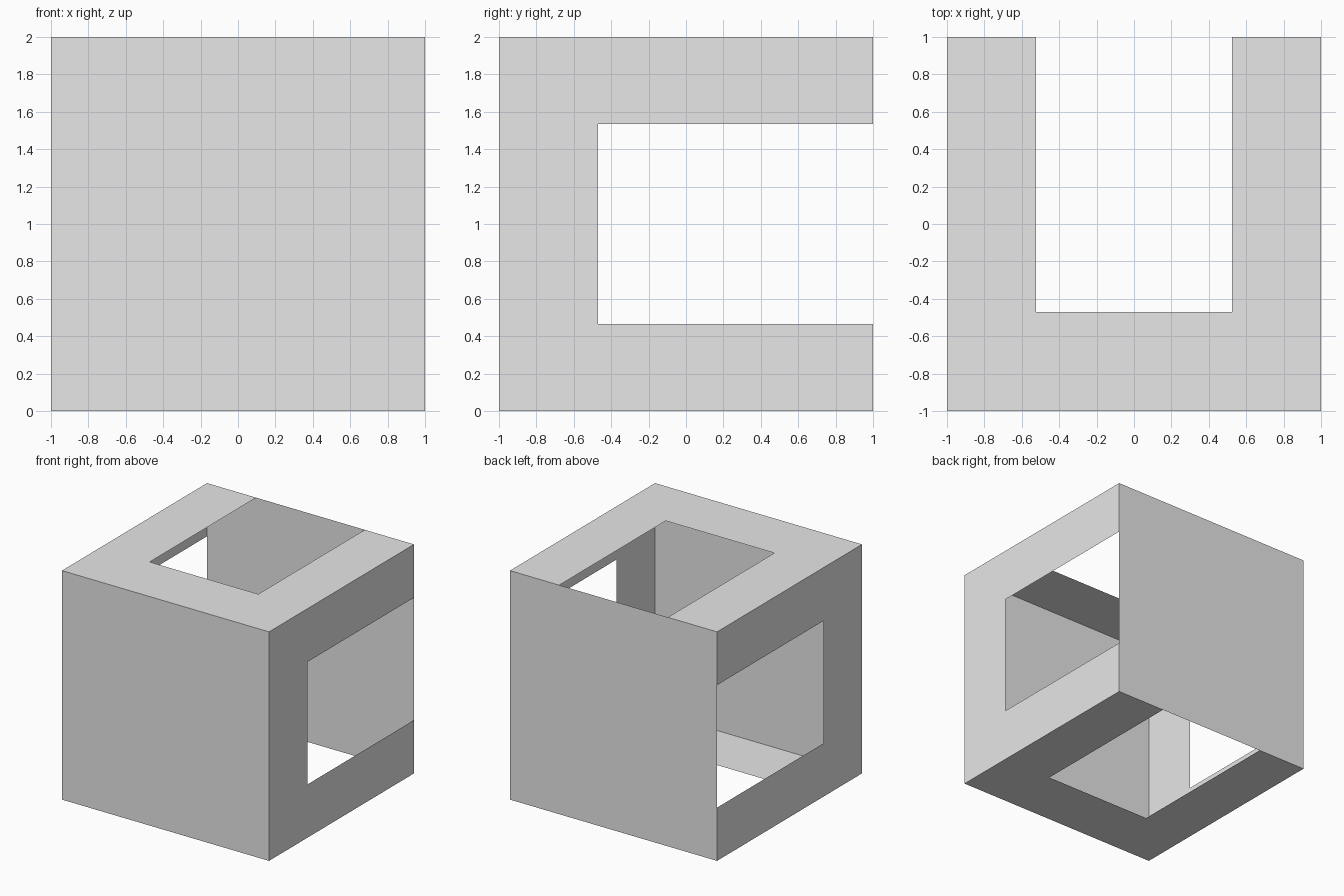
import bpy
import bmesh
from math import pi
from mathutils import Matrix

if "Cube" in bpy.data.objects:
    bpy.data.objects.remove(bpy.data.objects["Cube"], do_unlink=True)

grey = bpy.data.materials.new("light_grey")
grey.use_nodes = True
colour = (0.8, 0.8, 0.8, 1)
grey.diffuse_color = colour
grey.node_tree.nodes["Principled BSDF"].inputs["Base Color"].default_value = colour

LIFT = Matrix.Translation((0, 0, 1))


def panel(name, outline, turn):
    """Thin flat sheet, drawn one unit above the cube centre and turned into place."""
    bm = bmesh.new()
    bm.faces.new([bm.verts.new((x, y, 1)) for x, y in outline])
    bm.transform(LIFT @ turn)
    bm.normal_update()
    mesh = bpy.data.meshes.new(name)
    bm.to_mesh(mesh)
    bm.free()
    mesh.materials.append(grey)
    obj = bpy.data.objects.new(name, mesh)
    bpy.context.collection.objects.link(obj)


def notched(half):
    """Square with a notch open towards the back."""
    return [(-1, -1), (1, -1), (1, 1), (half, 1), (half, -0.47),
            (-half, -0.47), (-half, 1), (-1, 1)]


# Four notched panels around the hollow box
sides = [("top_panel", 0.525), ("left_panel", 0.535),
         ("bottom_panel", 0.525), ("right_panel", 0.535)]
for i, (name, half) in enumerate(sides):
    panel(name, notched(half), Matrix.Rotation(i * pi / 2, 4, "Y"))

# Plain front and back panels
square = [(-1, -1), (1, -1), (1, 1), (-1, 1)]
for name, angle in (("front_panel", pi / 2), ("back_panel", -pi / 2)):
    panel(name, square, Matrix.Rotation(angle, 4, "X"))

::::::

■ **What you should do**: The data should be printed again unchanged; leave its pictures out.

■ **Exercise output**:
import bpy
import bmesh
from math import pi
from mathutils import Matrix

if "Cube" in bpy.data.objects:
    bpy.data.objects.remove(bpy.data.objects["Cube"], do_unlink=True)

grey = bpy.data.materials.new("light_grey")
grey.use_nodes = True
colour = (0.8, 0.8, 0.8, 1)
grey.diffuse_color = colour
grey.node_tree.nodes["Principled BSDF"].inputs["Base Color"].default_value = colour

LIFT = Matrix.Translation((0, 0, 1))


def panel(name, outline, turn):
    """Thin flat sheet, drawn one unit above the cube centre and turned into place."""
    bm = bmesh.new()
    bm.faces.new([bm.verts.new((x, y, 1)) for x, y in outline])
    bm.transform(LIFT @ turn)
    bm.normal_update()
    mesh = bpy.data.meshes.new(name)
    bm.to_mesh(mesh)
    bm.free()
    mesh.materials.append(grey)
    obj = bpy.data.objects.new(name, mesh)
    bpy.context.collection.objects.link(obj)


def notched(half):
    """Square with a notch open towards the back."""
    return [(-1, -1), (1, -1), (1, 1), (half, 1), (half, -0.47),
            (-half, -0.47), (-half, 1), (-1, 1)]


# Four notched panels around the hollow box
sides = [("top_panel", 0.525), ("left_panel", 0.535),
         ("bottom_panel", 0.525), ("right_panel", 0.535)]
for i, (name, half) in enumerate(sides):
    panel(name, notched(half), Matrix.Rotation(i * pi / 2, 4, "Y"))

# Plain front and back panels
square = [(-1, -1), (1, -1), (1, 1), (-1, 1)]
for name, angle in (("front_panel", pi / 2), ("back_panel", -pi / 2)):
    panel(name, square, Matrix.Rotation(angle, 4, "X"))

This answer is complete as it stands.